A word of caution, however, about the temptation to pick the popular social platform and retrofit it to the bank’s needs. There is no one “best” technology platform. Once your bank has carefully rationalized a strategy and gained full commitment from executive leadership, the technology almost chooses itself. Strategy makes clear which platforms will or won’t work.
Technology – Topped by Business Models
In the digital revolution, technology models take a back seat to business models. That’s it, the key to success, or at least survival, will be to conceive new business models, secure in the knowledge that technology is no longer a constraint. Certainly, the eBays, iTunes, Amazons and other pioneers in the digital revolution are underpinned by impressive technology, but it was their idea to convert physical businesses (auctions, music, bookstores) to digital models that drove their success.
The notable difference, of course, is that the eBays had the advantage of starting fresh, whereas the banking industry has vast and valuable legacy physical assets (customers, branches, currency) to balance in their pursuit of digital business breakthroughs. Imagine that one bank, no matter how brilliantly it rolls out its digital lines, shuts down its call centers. Banks have to keep a focus on their non-digital processes while reinventing their businesses in the digital world.
Often this discussion defaults straight to mobile banking for consumers, and certainly mobile drives a massive transformation from physical to digital. Nevertheless, many banks are actively seeking digital business breakthroughs in Wealth Management, Treasury and Corporate Banking. Moreover, the digital economy will increasingly erase those line-of-business distinctions, as “hybrid” customers seek flexible product bundles.

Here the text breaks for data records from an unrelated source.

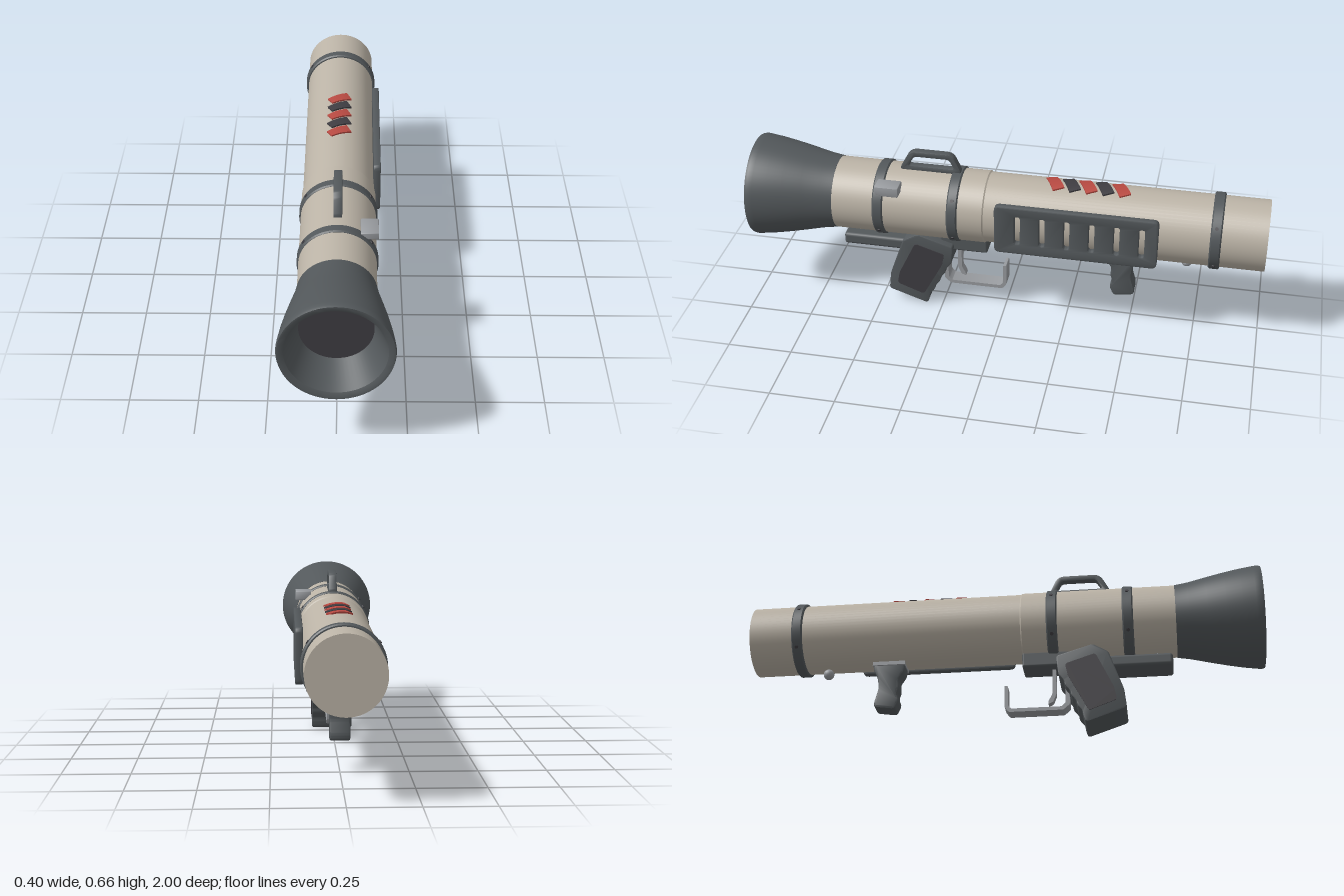
import * as THREE from 'three';
import { toCreasedNormals } from 'three/addons/utils/BufferGeometryUtils.js';
import { RoundedBoxGeometry } from 'three/addons/geometries/RoundedBoxGeometry.js';

const AXIS = 0.44; // height of the tube's centre line
const R = 0.137;   // tube radius

const mat = (name, color) => {
  const m = new THREE.MeshStandardMaterial({ color });
  m.name = name;
  return m;
};

// Traces a polygon with rounded corners into a Shape or Path
function rounded(pts, r, path = new THREE.Shape()) {
  const v = pts.map(p => new THREE.Vector2(...p));
  v.forEach((p, i) => {
    const toward = q => p.clone().add(q.clone().sub(p).setLength(Math.min(r, p.distanceTo(q) * 0.45)));
    const a = toward(v[(i + v.length - 1) % v.length]);
    const b = toward(v[(i + 1) % v.length]);
    if (i === 0) path.moveTo(a.x, a.y); else path.lineTo(a.x, a.y);
    path.quadraticCurveTo(p.x, p.y, b.x, b.y);
  });
  path.closePath();
  return path;
}

// Extrudes a side outline of (z, y) points across x
function sideExtrude(shape, width, x = 0, bevel = 0) {
  const g = new THREE.ExtrudeGeometry(shape, {
    depth: width - 2 * bevel, curveSegments: 5, bevelEnabled: bevel > 0,
    bevelSize: bevel, bevelThickness: bevel, bevelOffset: -bevel, bevelSegments: 2,
  });
  g.translate(0, 0, -width / 2 + bevel);
  g.rotateY(-Math.PI / 2);
  g.translate(x, 0, 0);
  return toCreasedNormals(g, 0.6);
}

// Turns a (radius, z) profile around the tube's axis
function turned(profile, segments = 64) {
  const g = new THREE.LatheGeometry(profile.map(p => new THREE.Vector2(...p)), segments);
  g.rotateX(Math.PI / 2);
  g.translate(0, AXIS, 0);
  return toCreasedNormals(g, 0.5);
}

export function createModel() {
  const group = new THREE.Group();
  group.name = 'shoulderTube';
  const tan = mat('tan', 0xbbb3a6);
  const metal = mat('darkMetal', 0x53585b);
  const dark = mat('charcoal', 0x3f3d42);
  const red = mat('red', 0xb84a42);
  const steel = mat('lightSteel', 0x989b9f);
  const add = (name, geometry, material) => {
    const mesh = new THREE.Mesh(geometry, material);
    mesh.name = name;
    group.add(mesh);
    return mesh;
  };

  // Tube with a slightly wider forward sleeve
  add('tube', turned([[0, -1], [R, -1], [R, 0.07], [0.141, 0.075], [0.141, 0.68]]), tan);

  // Flared muzzle with a recessed closing disc
  add('muzzleBell', turned([
    [0.136, 0.668], [0.142, 0.668], [0.15, 0.72], [0.166, 0.79], [0.181, 0.86], [0.192, 0.92],
    [0.199, 0.97], [0.201, 0.99], [0.198, 1], [0.19, 1], [0.175, 0.992], [0.128, 0.865],
  ]), metal);
  const disc = new THREE.CircleGeometry(0.131, 64);
  disc.translate(0, AXIS, 0.868);
  add('muzzleDisc', disc, dark);

  // Clamping bands with small screws
  for (const z of [0.485, 0.192, -0.81]) {
    add('band', turned([
      [0.13, z - 0.021], [0.142, z - 0.021], [0.147, z - 0.016],
      [0.147, z + 0.016], [0.142, z + 0.021], [0.13, z + 0.021],
    ]), metal);
    for (const side of [-1, 1]) for (const up of [-1, 1]) {
      const screw = add('bandScrew', new THREE.CylinderGeometry(0.007, 0.007, 0.006, 10), dark);
      const a = up * 0.6;
      screw.position.set(side * Math.cos(a) * 0.147, AXIS + Math.sin(a) * 0.147, z);
      screw.rotation.z = -side * (Math.PI / 2 - a);
    }
  }

  // Carrying handle
  const handle = rounded([[0.425, 0.575], [0.378, 0.66], [0.212, 0.66], [0.172, 0.575]], 0.025);
  handle.holes.push(rounded([[0.388, 0.597], [0.362, 0.638], [0.226, 0.638], [0.205, 0.597]], 0.012, new THREE.Path()));
  add('carryHandle', sideExtrude(handle, 0.032, 0, 0.004), metal);

  // Slotted guard plate on the left side
  const plate = rounded([[0.022, 0.34], [0.022, 0.545], [-0.6, 0.545], [-0.6, 0.34]], 0.022);
  for (let i = 0; i < 6; i++) {
    const z = -0.067 - i * 0.0945;
    plate.holes.push(rounded([[z - 0.011, 0.385], [z + 0.011, 0.385], [z + 0.011, 0.505], [z - 0.011, 0.505]],
      0.011, new THREE.Path()));
  }
  add('guardPlate', sideExtrude(plate, 0.028, 0.147, 0.005), metal);

  // Sight block
  const sight = rounded([[0.49, 0.538], [0.49, 0.566], [0.397, 0.566], [0.397, 0.528], [0.47, 0.528]], 0.005);
  add('sightBlock', sideExtrude(sight, 0.065, 0.115, 0.003), steel);

  // Slanted stripes wrapped over the top of the tube
  for (let i = 0; i < 5; i++) {
    const g = new THREE.BoxGeometry(0.086, 0.008, 0.045, 10, 1, 1);
    g.rotateY(0.45);
    const p = g.attributes.position;
    for (let k = 0; k < p.count; k++) {
      p.setY(k, AXIS + Math.sqrt(R * R - p.getX(k) ** 2) + p.getY(k) + 0.002);
    }
    g.translate(0, 0, -0.44 + i * 0.0635);
    add('stripe', toCreasedNormals(g, 0.5), i % 2 ? dark : red);
  }

  // Rail under the front, its knob, and the rear sling stud
  const rail = add('lowerRail', new RoundedBoxGeometry(0.124, 0.048, 0.26, 2, 0.012), metal);
  rail.position.set(0, 0.258, 0.52);
  for (const [z, y] of [[0.59, 0.288], [-0.705, 0.286]]) {
    add('stud', new THREE.SphereGeometry(0.021, 20, 14), steel).position.set(0, y, z);
  }

  // Trigger housing
  const housing = add('triggerHousing', new RoundedBoxGeometry(0.11, 0.062, 0.19, 2, 0.008), metal);
  housing.position.set(0, 0.285, 0.165);

  // Main grip with ridged back edge and dark side panels
  const back = [];
  for (let i = 0; i <= 8; i++) {
    const t = i / 8, bump = i % 2 ? -0.007 : 0.004;
    back.push([0.216 + 0.09 * t - bump, 0.2 - 0.17 * t + bump * 0.5]);
  }
  const grip = rounded([
    [0.346, 0.325], [0.203, 0.282], [0.21, 0.215], ...back,
    [0.312, 0.002], [0.468, 0.055], [0.46, 0.13], [0.405, 0.29],
  ], 0.012);
  add('mainGrip', sideExtrude(grip, 0.164, 0, 0.004), metal);
  const panel = rounded([[0.355, 0.283], [0.238, 0.245], [0.248, 0.195], [0.325, 0.048], [0.432, 0.088], [0.422, 0.14]], 0.012);
  for (const side of [-1, 1]) add('gripPanel', sideExtrude(panel, 0.006, side * 0.082), dark);

  // Trigger guard strip and trigger
  const guard = rounded([
    [0.25, 0.2], [0.25, 0.1], [0.225, 0.078], [0.015, 0.078], [-0.002, 0.1], [-0.002, 0.188],
    [0.012, 0.188], [0.012, 0.105], [0.024, 0.092], [0.218, 0.092], [0.234, 0.108], [0.234, 0.2],
  ], 0.006);
  add('triggerGuard', sideExtrude(guard, 0.06), steel);
  const trigger = rounded([
    [0.198, 0.26], [0.198, 0.15], [0.185, 0.118], [0.165, 0.11], [0.168, 0.125], [0.182, 0.15], [0.184, 0.26],
  ], 0.006);
  add('trigger', sideExtrude(trigger, 0.03), steel);

  // Rear hand grip under a mounting plate
  const rear = rounded([
    [-0.394, 0.31], [-0.396, 0.27], [-0.42, 0.235], [-0.414, 0.205], [-0.425, 0.175], [-0.413, 0.15],
    [-0.43, 0.11], [-0.51, 0.122], [-0.512, 0.145], [-0.496, 0.2], [-0.5, 0.245], [-0.518, 0.28], [-0.518, 0.31],
  ], 0.014);
  add('rearGrip', sideExtrude(rear, 0.075, 0, 0.008), metal);
  const mount = add('rearGripMount', new THREE.BoxGeometry(0.09, 0.022, 0.128), steel);
  mount.position.set(0, 0.307, -0.456);

  return group;
}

The business value, sharing information of critical mission, the access to capture and distribution and dissemination within defined policies and procedures, should the drives. However, to activate this transformation and access, this value requires that this includes a comprehensive strategy, culture shift, change management, and a roll-out and adoption plan in sync with the powerful technologies that are within the reach.